The guidance, published in the BMJ Postgraduate Medical Journal, aims to help health practitioners become adept at detecting, understanding and managing eating disorders, which is vital as anorexia in particular has a mortality rate of around 20%.
It was compiled by a team led by Dr Anisa Jafar, National Institute for Health Research academic clinical lecturer in emergency medicine, based at Manchester University NHS Foundation Trust.
It is primarily aimed at those in acute care, but its findings hold some relevance to occupational health professionals, who should look out for the presence of eating disorders within their organisations.
Dr Jafar said: “Of all mental health conditions, [eating disorders] are the most likely to result in death, but they can be fully treated with the right support.
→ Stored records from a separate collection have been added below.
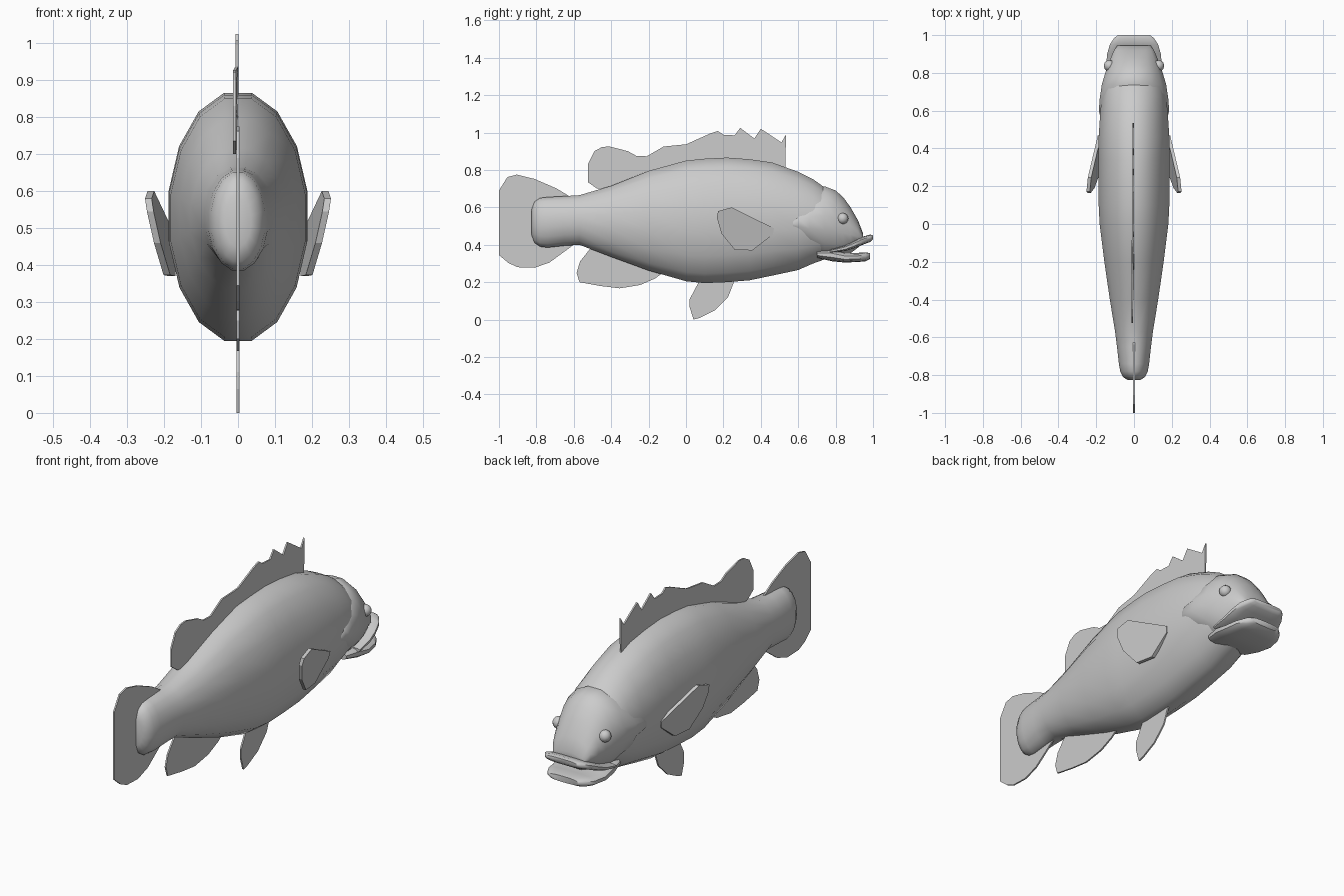
import bpy, bmesh
from math import sin, cos, pi, radians, copysign


def finish(bm, name, smooth):
    bmesh.ops.recalc_face_normals(bm, faces=bm.faces)
    me = bpy.data.meshes.new(name)
    bm.to_mesh(me)
    bm.free()
    ob = bpy.data.objects.new(name, me)
    bpy.context.collection.objects.link(ob)
    if smooth:
        bpy.ops.object.select_all(action='DESELECT')
        ob.select_set(True)
        bpy.context.view_layer.objects.active = ob
        bpy.ops.object.shade_smooth_by_angle(angle=radians(smooth))
    return ob


def loft(name, rows, power=1.0, n=16, smooth=50):
    """Skin rings given as (y, z_low, z_high, half_width)."""
    bm = bmesh.new()
    rings = []
    for y, lo, hi, w in rows:
        ring = []
        for i in range(n):
            a = (i + 0.5) * 2 * pi / n
            s, c = sin(a), cos(a)
            s = copysign(abs(s) ** power, s) / cos(pi / n) ** power
            c = copysign(abs(c) ** power, c) / cos(pi / n) ** power
            ring.append(bm.verts.new((w * s, y, (lo + hi) / 2 + (hi - lo) / 2 * c)))
        rings.append(ring)
    for a, b in zip(rings, rings[1:]):
        for i in range(n):
            j = (i + 1) % n
            bm.faces.new((a[i], a[j], b[j], b[i]))
    bm.faces.new(rings[0])
    bm.faces.new(rings[-1])
    return finish(bm, name, smooth)


def fin(name, outline, thick=0.008, x_of=lambda y, z: 0.0):
    """Thin plate from a (y, z) outline; x_of tilts or bends it."""
    bm = bmesh.new()
    a, b = [[bm.verts.new((x_of(y, z) + s * thick / 2, y, z)) for y, z in outline]
            for s in (-1, 1)]
    bm.faces.new(a)
    bm.faces.new(b[::-1])
    for i in range(len(a)):
        j = (i + 1) % len(a)
        bm.faces.new((a[i], a[j], b[j], b[i]))
    return finish(bm, name, 0)


# Body
loft("body", [
    (-.825, .45, .59, .035), (-.81, .41, .63, .058), (-.78, .39, .65, .073),
    (-.74, .385, .655, .08), (-.65, .395, .66, .09), (-.57, .40, .665, .10),
    (-.40, .335, .715, .128), (-.20, .262, .795, .157), (0, .205, .85, .182),
    (.10, .195, .86, .187), (.22, .20, .866, .188), (.34, .21, .857, .188),
    (.46, .235, .84, .187), (.60, .265, .79, .178), (.68, .30, .75, .168),
    (.75, .325, .70, .155), (.80, .35, .65, .13)])

# Head with raised gill covers
loft("head", [
    (.565, .46, .56, .178), (.60, .42, .62, .186), (.66, .36, .675, .182),
    (.74, .325, .713, .17), (.80, .325, .69, .152), (.84, .335, .655, .138),
    (.88, .355, .60, .123), (.92, .385, .53, .106), (.945, .41, .465, .088)])

# Mouth
loft("upper_lip", [
    (.77, .355, .375, .148), (.85, .365, .398, .147), (.90, .38, .422, .142),
    (.95, .402, .445, .128), (.985, .415, .455, .105), (1.0, .43, .45, .085)], power=.6)
loft("lower_jaw", [
    (.70, .33, .37, .12), (.78, .312, .375, .14), (.85, .305, .357, .142),
    (.92, .308, .357, .13), (.96, .312, .36, .108), (.985, .325, .355, .08)], power=.65)

# Vertical fins along the centre line
fin("tail_fin", [
    (-1, .69), (-.955, .762), (-.905, .775), (-.81, .752), (-.69, .70), (-.60, .645),
    (-.60, .40), (-.73, .305), (-.81, .277), (-.90, .28), (-.95, .303), (-1, .345)])
fin("back_fin", [
    (-.525, .83), (-.49, .90), (-.45, .922), (-.41, .926), (-.31, .90), (-.265, .875),
    (-.21, .873), (-.12, .925), (0, .937), (.13, .995), (.17, 1.008), (.20, .988),
    (.26, .985), (.29, 1.025), (.365, .968), (.40, 1.02), (.51, .947), (.535, .99),
    (.53, .78), (.20, .80), (-.10, .77), (-.30, .70), (-.475, .70), (-.525, .735)],
    x_of=lambda y, z: -.01 if y < -.11 else -.003)
fin("rear_belly_fin", [
    (-.585, .25), (-.57, .20), (-.46, .18), (-.355, .167), (-.245, .185), (-.165, .22),
    (-.11, .26), (-.20, .35), (-.48, .42), (-.567, .31)])
fin("front_belly_fin", [
    (.02, .065), (.04, 0), (.07, .008), (.155, .05), (.225, .12), (.26, .21),
    (.20, .25), (.10, .25), (.065, .195), (.02, .11)])

# Paired side fins and eyes
for side, s in (("left", -1), ("right", 1)):
    fin(side + "_side_fin", [
        (.165, .545), (.172, .58), (.245, .60), (.47, .488), (.465, .455),
        (.355, .37), (.26, .373), (.19, .46)], .018,
        lambda y, z: s * (.182 + .146 * (.47 - y) + .18 * (z - .485)))
    bm = bmesh.new()
    bmesh.ops.create_uvsphere(bm, u_segments=12, v_segments=8, radius=.03)
    eye = finish(bm, side + "_eye", 60)
    eye.location = (s * .13, .838, .54)
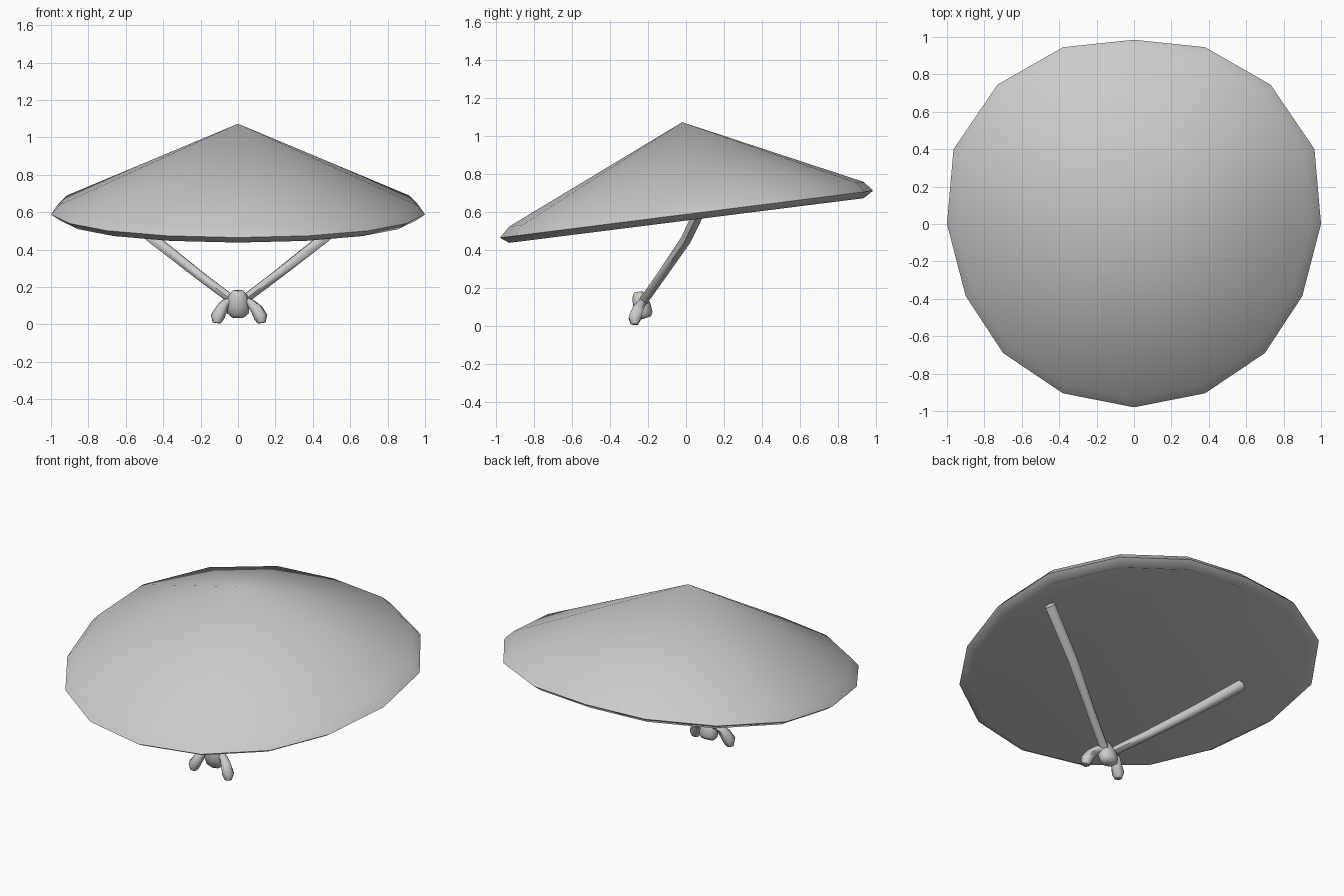
import bpy, bmesh, math
from mathutils import Vector

if "Cube" in bpy.data.objects:
    bpy.data.objects.remove(bpy.data.objects["Cube"])


def finish(name, bm, angle):
    bmesh.ops.recalc_face_normals(bm, faces=bm.faces[:])
    mesh = bpy.data.meshes.new(name)
    bm.to_mesh(mesh)
    bm.free()
    ob = bpy.data.objects.new(name, mesh)
    bpy.context.collection.objects.link(ob)
    bpy.ops.object.select_all(action='DESELECT')
    ob.select_set(True)
    bpy.context.view_layer.objects.active = ob
    bpy.ops.object.shade_smooth_by_angle(angle=math.radians(angle))
    return ob


def bridge(bm, a, b):
    n = len(a)
    for i in range(n):
        j = (i + 1) % n
        bm.faces.new((a[i], a[j], b[j], b[i]))


def fan(bm, ring, tip):
    for i in range(len(ring)):
        bm.faces.new((ring[i], ring[(i + 1) % len(ring)], tip))


def tube(name, path, radii, sides=6, flat=1.0):
    """Tapered tube through path points; flat scales the depth."""
    bm = bmesh.new()
    pts = [Vector(p) for p in path]
    rings = []
    for i, p in enumerate(pts):
        t = (pts[min(i + 1, len(pts) - 1)] - pts[max(i - 1, 0)]).normalized()
        depth = t.cross(Vector((1, 0, 0))).normalized()
        wide = depth.cross(t).normalized()
        ring = []
        for k in range(sides):
            a = 2 * math.pi * k / sides
            ring.append(bm.verts.new(p + radii[i] * (wide * math.cos(a) + depth * math.sin(a) * flat)))
        rings.append(ring)
    for a, b in zip(rings, rings[1:]):
        bridge(bm, a, b)
    bm.faces.new(rings[0])
    bm.faces.new(rings[-1])
    return finish(name, bm, 60)


# Conical hat: slightly uneven 16-sided outline, tilted up at the back
half = [(0, .985), (.38, .945), (.73, .745), (.965, .40), (1, 0),
        (.90, -.385), (.70, -.69), (.38, -.905), (0, -.98)]
outline = half + [(-x, y) for x, y in half[-2:0:-1]]
bm = bmesh.new()
rings = []
for scale, dz in ((.95, .053), (1, 0), (.95, -.033)):
    rings.append([bm.verts.new((x * scale, y * scale, .588 + .126 * y * scale + dz))
                  for x, y in outline])
bridge(bm, rings[0], rings[1])
bridge(bm, rings[1], rings[2])
fan(bm, rings[0], bm.verts.new((0, -.02, 1.073)))
fan(bm, rings[2], bm.verts.new((0, -.02, 1.02)))
finish("hat", bm, 70)

# Chin straps and knot tails, one per side
for side, label, shift in ((1, "right", 0), (-1, "left", .012)):
    strap = [(.03, -.225, .13), (.20, -.135, .258), (.45, .0, .455), (.70, .10, .665)]
    tube(label + "_strap", [(side * x, y, z) for x, y, z in strap], (.027, .028, .031, .034))
    tail = [(.03, -.225, .13), (.07, -.24, .112), (.10 - shift, -.258, .08),
            (.122 - shift, -.27, .04), (.126 - shift, -.272, .008)]
    tube(label + "_tail", [(side * x, y, z) for x, y, z in tail], (.02, .026, .033, .037, .022))

# Knot
tube("knot", [(0, -.252, .18), (0, -.247, .155), (0, -.232, .105), (0, -.218, .06), (0, -.212, .042)],
     (.03, .05, .062, .058, .038), 8, .75)
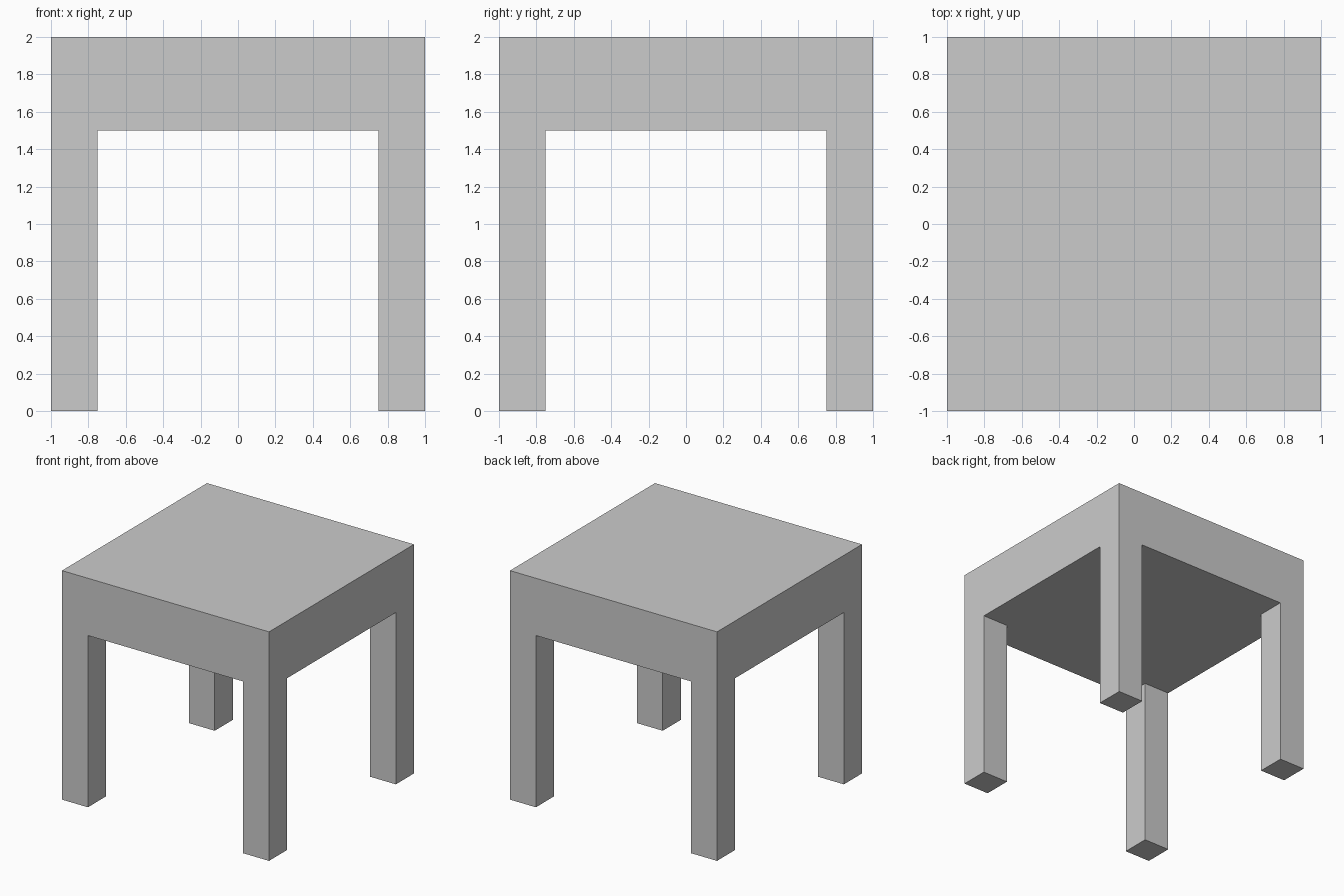
import bpy, bmesh
from mathutils import Matrix, Vector

if "Cube" in bpy.data.objects:
    bpy.data.objects.remove(bpy.data.objects["Cube"])

HALF, INNER = 1.0, 0.75        # half width, inner leg edge
TOP, UNDER = 2.0, 1.5          # slab heights

bm = bmesh.new()

# Thick table top
bmesh.ops.create_cube(bm, size=1, matrix=Matrix.Translation((0, 0, (TOP + UNDER) / 2))
                      @ Matrix.Diagonal((2 * HALF, 2 * HALF, TOP - UNDER, 1)))

# Loop cuts that mark out the square legs at the corners
for axis in (Vector((1, 0, 0)), Vector((0, 1, 0))):
    for side in (-1, 1):
        bmesh.ops.bisect_plane(bm, geom=bm.verts[:] + bm.edges[:] + bm.faces[:],
                               plane_co=axis * side * INNER, plane_no=axis)

# Legs pulled down from the four underside corners
bm.normal_update()
corners = []
for f in bm.faces:
    c = f.calc_center_median()
    if f.normal.z < -0.9 and abs(c.x) > INNER and abs(c.y) > INNER:
        corners.append(f)
feet = bmesh.ops.extrude_discrete_faces(bm, faces=corners)["faces"]
for v in {v for f in feet for v in f.verts}:
    v.co.z = 0
bmesh.ops.recalc_face_normals(bm, faces=bm.faces[:])

mesh = bpy.data.meshes.new("table")
bm.to_mesh(mesh)
bm.free()
bpy.context.collection.objects.link(bpy.data.objects.new("table", mesh))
“Not everyone can be a specialist and understand all there is to know – however, if we can educate each other a little in eating disorders, we can detect them earlier, treat them more quickly and also stop those who are becoming more serious from slipping through the net.
“Although we could not cover everything, we have managed to cover the most important points in our paper.
“Of course, this is just the start – more funding for specialist eating disorder services and better links to access the services are urgently needed if we are to make a real difference.”
The paper outlines some of the “danger points” that may indicate a patient has a hidden eating disorder, including physical characteristics such as menstrual disturbance and cardiac issues, and behavioural characteristics such as wearing warm, oversized clothes in hot weather.
It also suggests some screening tools that clinicians can use to determine whether someone has an eating disorder, and highlights some of the common reasons why a person with an eating disorder may present at hospital.